Raman, in fact, was the first one from the BCCI coaching staff to pronounce that India will win the 2018 Under-19 World Cup during an interview with the now erstwhile website www.wisdenindia.com.
Prior to taking up the assignment at NCA, Raman had coached Bengal and Tamil Nadu senior men’s team. During his time as Bengal coach, they won the 50-over Vijay Hazare Trophy in 2011-12. He has also been involved with the Kings XI Punjab and Kolkata Knight Riders.
The BCCI release, however, did not say if Raman, whose first assignment will be the tour of New Zealand in late January 2019, has been given a two-year contract or not as had been advertised.
A left-handed batsman, Raman becomes the third male Test cricketer after Lala Amarnath in 1970s and Powar to be offered the role. He made his international debut in January 1988 and played 11 Tests and 27 One-Day Internationals till January 1997 for 1065 runs across the two formats. He made four Test fifties and one century in ODIs. A domestic giant, he finished his first-class career with 7939 runs in 132 matches with 19 centuries, mostly for Tamil Nadu. He made his first-class debut in 1982-83 and ended his career in 1998-99.
Raman's appointment may put an end one of the biggest controversies in Indian women’s cricket history. Powar had come in as an interim coach after Arothe stepped down very early into his two-year contract.
Powar’s work was hailed by many of the Indian players after their ODI and T20I series win in Sri Lanka. Soon after that he oversaw the 3-0 T20 series win over Australia A by India A, with the World T20 squad forming the line-up.
India won all their league games in Guyana to top the group and make it to the World T20 semifinals for the first time in eight years. Eyebrows were, however, raised when Mithali Raj was not fielded in the XI for the semifinal against England in Antigua that India lost by eight wickets.
After the team returned to India, both Mithali and Powar met BCCI officials and expressed their disappointment over each other through email which were leaked to the media. It spiralled into a major issue with Mithali tweeting that it was the worst phase in her career.
Soon after that, Harmanpreet and Mandhana too wrote separate letters to BCCI vouching for the work Powar had done. Both also put it on record that the decision to not play Mithali in the semifinal was a collective call and not that of Powar. Those letters were also leaked to the media.

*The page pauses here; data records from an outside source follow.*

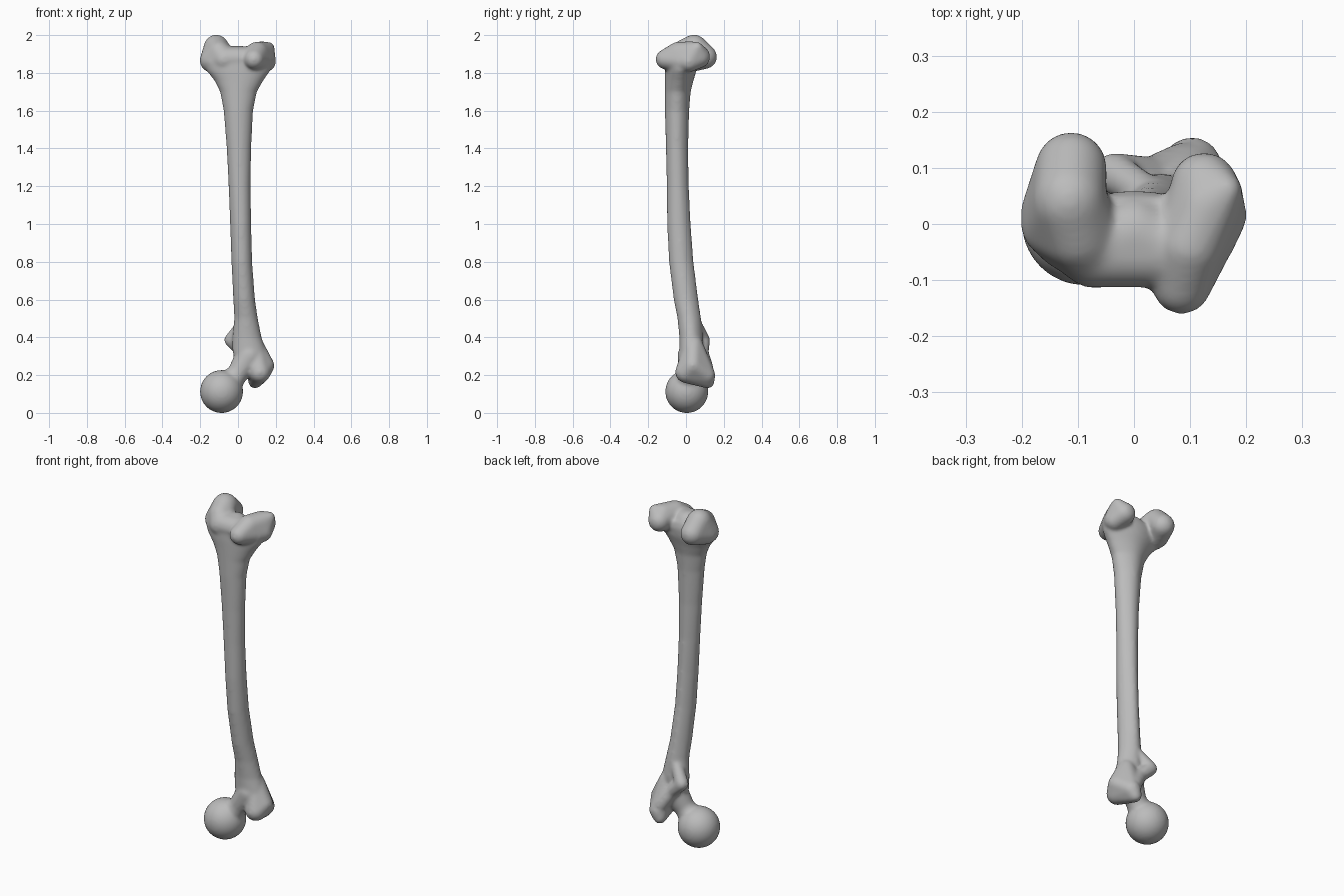
import bpy, bmesh, math
from mathutils import Vector

cube = bpy.data.objects.get("Cube")
if cube:
    bpy.data.objects.remove(cube, do_unlink=True)

bone_mat = bpy.data.materials.new("bone grey")
bone_mat.use_nodes = True
GREY = (0.5, 0.5, 0.5, 1)
bone_mat.diffuse_color = GREY
bone_mat.node_tree.nodes["Principled BSDF"].inputs["Base Color"].default_value = GREY

# Evenly spread directions, shared by every rounded part
globe = bmesh.new()
bmesh.ops.create_icosphere(globe, subdivisions=4, radius=1)
directions = [v.co.copy() for v in globe.verts]
globe.free()

bm = bmesh.new()


def blend(*balls):
    """Convex solid wrapped around one or more balls (x, y, z, radius)."""
    points = [bm.verts.new(Vector((x, y, z)) + d * r)
              for x, y, z, r in balls for d in directions]
    bmesh.ops.convex_hull(bm, input=points)


def chain(*balls):
    for a, b in zip(balls, balls[1:]):
        blend(a, b)


def loft(sections, sides=40):
    """Skin of rounded sections (z, x0, x1, y0, y1), pinched toward the back."""
    rings = []
    for z, x0, x1, y0, y1 in sections:
        ring = []
        for i in range(sides):
            a = math.tau * i / sides
            s = math.sin(a)
            pinch = 1 - 0.22 * max(0, s) ** 2
            ring.append(bm.verts.new(((x0 + x1) / 2 + (x1 - x0) / 2 * math.cos(a) * pinch,
                                      (y0 + y1) / 2 + (y1 - y0) / 2 * s, z)))
        rings.append(ring)
    for lo, hi in zip(rings, rings[1:]):
        for i in range(sides):
            j = (i + 1) % sides
            bm.faces.new((lo[i], lo[j], hi[j], hi[i]))
    bm.faces.new(rings[0][::-1])
    bm.faces.new(rings[-1])


# Shaft with flared ends
loft([(0.24, 0.02, 0.15, -0.04, 0.08), (0.32, -0.03, 0.15, -0.035, 0.085),
      (0.4, -0.03, 0.125, -0.035, 0.09), (0.5, -0.02, 0.105, -0.045, 0.08),
      (0.6, -0.025, 0.09, -0.065, 0.065), (0.8, -0.035, 0.075, -0.09, 0.04),
      (1.0, -0.042, 0.07, -0.1, 0.025), (1.2, -0.05, 0.067, -0.102, 0.015),
      (1.4, -0.06, 0.07, -0.106, 0.012), (1.6, -0.076, 0.08, -0.112, 0.017),
      (1.7, -0.095, 0.1, -0.112, 0.025), (1.76, -0.125, 0.135, -0.112, 0.04),
      (1.81, -0.165, 0.17, -0.112, 0.055), (1.86, -0.185, 0.185, -0.11, 0.06),
      (1.9, -0.17, 0.17, -0.1, 0.05)])

# Right condyle: rounded, taller, reaching back
blend((-0.112, 0.1, 1.885, 0.064), (-0.115, 0.045, 1.936, 0.066), (-0.14, 0.02, 1.865, 0.062))
blend((-0.115, 0.04, 1.936, 0.066), (-0.14, 0, 1.865, 0.062),
      (-0.07, -0.05, 1.87, 0.065), (-0.1, -0.02, 1.91, 0.062))

# Left condyle: flat side and sharp forward lip
blend((0.125, 0.068, 1.885, 0.06), (0.13, 0.03, 1.907, 0.06), (0.145, 0.015, 1.86, 0.056),
      (0.085, -0.108, 1.872, 0.053), (0.1, -0.04, 1.905, 0.06), (0.165, 0.06, 1.935, 0.028))

# Saddle between the condyles
blend((-0.07, -0.05, 1.875, 0.063), (0.07, -0.05, 1.875, 0.063), (0, -0.015, 1.88, 0.064))

# Head and neck
blend((-0.087, 0.004, 0.113, 0.114))
chain((0.06, 0.03, 0.3, 0.075), (0.0, 0.015, 0.21, 0.056), (-0.07, 0.005, 0.13, 0.07))

# Large outer knob
blend((0.115, 0, 0.215, 0.057), (0.143, 0.035, 0.25, 0.05), (0.105, 0.105, 0.2, 0.05),
      (0.09, 0.115, 0.165, 0.036), (0.085, 0.04, 0.36, 0.05))

# Ridge running to the small inner knob
chain((0.085, 0.105, 0.24, 0.04), (0.03, 0.085, 0.32, 0.035),
      (-0.035, 0.09, 0.385, 0.038), (0.03, 0.05, 0.48, 0.03))

# Drop points swallowed by the hulls
loose = [v for v in bm.verts if not v.link_faces]
bmesh.ops.delete(bm, geom=loose, context="VERTS")
bmesh.ops.recalc_face_normals(bm, faces=bm.faces[:])
mesh = bpy.data.meshes.new("leg_bone")
bm.to_mesh(mesh)
bm.free()
bone = bpy.data.objects.new("leg_bone", mesh)
bpy.context.collection.objects.link(bone)

# Fuse the parts into one soft skin
fuse = bone.modifiers.new("fuse", "REMESH")
fuse.mode = "VOXEL"
fuse.voxel_size = 0.008
soften = bone.modifiers.new("soften", "SMOOTH")
soften.factor = 0.5
soften.iterations = 14

bpy.ops.object.select_all(action="DESELECT")
bone.select_set(True)
bpy.context.view_layer.objects.active = bone
for name in ("fuse", "soften"):
    bpy.ops.object.modifier_apply(modifier=name)
bone.data.materials.append(bone_mat)
bpy.ops.object.shade_smooth()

Diana Edulji, one half of the two-member Committee of Administrators, wrote to Vinod Rai, his counterpart, saying that Powar should be given an extension at least till the end of New Zealand tour, but it was shot down. Powar had been eligible for a 12-month extension of his contract in case of favourable review.
Rai said that taking a step backwards was not possible as interested candidates had already applied for the vacant post. Powar was among the last few to apply.
The formation of the ad-hoc committee after the Cricket Advisory Committee consisting of Sachin Tendulkar, Sourav Ganguly and VVS Laxman did not reply to BCCI’s email to conduct the process was also not without controversy.
Edulji disapproved the committee, and before that Shantha had replaced Shubhangi Kulkarni. On the day the committee met to select the coach, Anirudh Chaudhary, the BCCI treasurer, distanced the board from the process.
“An appointment that may be a result of this process can in no manner be called an appointment for and on behalf of BCCI,” Chaudhary was quoted as saying by ANI. “Since there is no decision of the CoA in the selection of the women’s coach, the process and appointment, if any, in the present facts & circumstances, are without jurisdiction & without authority.”
With the BCCI release not bearing a signature, there could still be a few twists left to the saga.